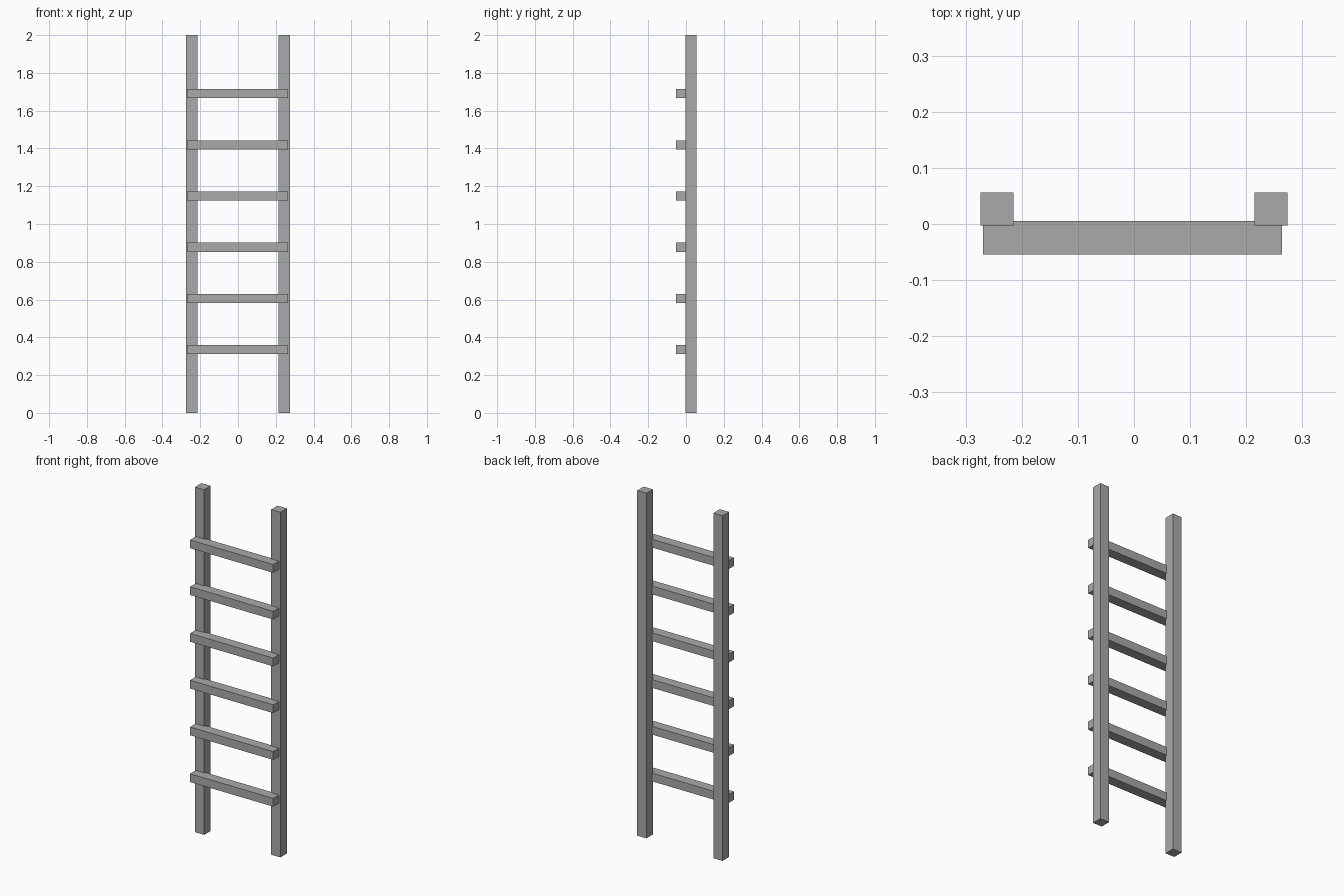
import bpy

cube = bpy.data.objects.get("Cube")
if cube:
    bpy.data.objects.remove(cube, do_unlink=True)

# Single plain grey
grey = bpy.data.materials.new("grey")
grey.use_nodes = True
colour = (0.4, 0.4, 0.4, 1)
grey.diffuse_color = colour
grey.node_tree.nodes["Principled BSDF"].inputs["Base Color"].default_value = colour


def beam(name, centre, size):
    """Add a square-edged beam."""
    bpy.ops.mesh.primitive_cube_add(size=1, location=centre)
    obj = bpy.context.object
    obj.name = name
    obj.scale = size
    bpy.ops.object.transform_apply(location=False, rotation=False, scale=True)
    obj.data.materials.append(grey)
    return obj


# Upright rails
for side, sign in (("left", 1), ("right", -1)):
    beam(f"{side}_rail", (sign * 0.2445, 0.0265, 1), (0.059, 0.059, 2))

# Rungs fixed across the front of the rails
for i in range(6):
    beam(f"rung_{i + 1}", (-0.003, -0.0245, 0.335 + i * 0.271), (0.533, 0.059, 0.048))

What you need to do →
Look over the listing above. Pick out and copy every line that includes "location".

Exercise answer →
    bpy.ops.mesh.primitive_cube_add(size=1, location=centre)
    bpy.ops.object.transform_apply(location=False, rotation=False, scale=True)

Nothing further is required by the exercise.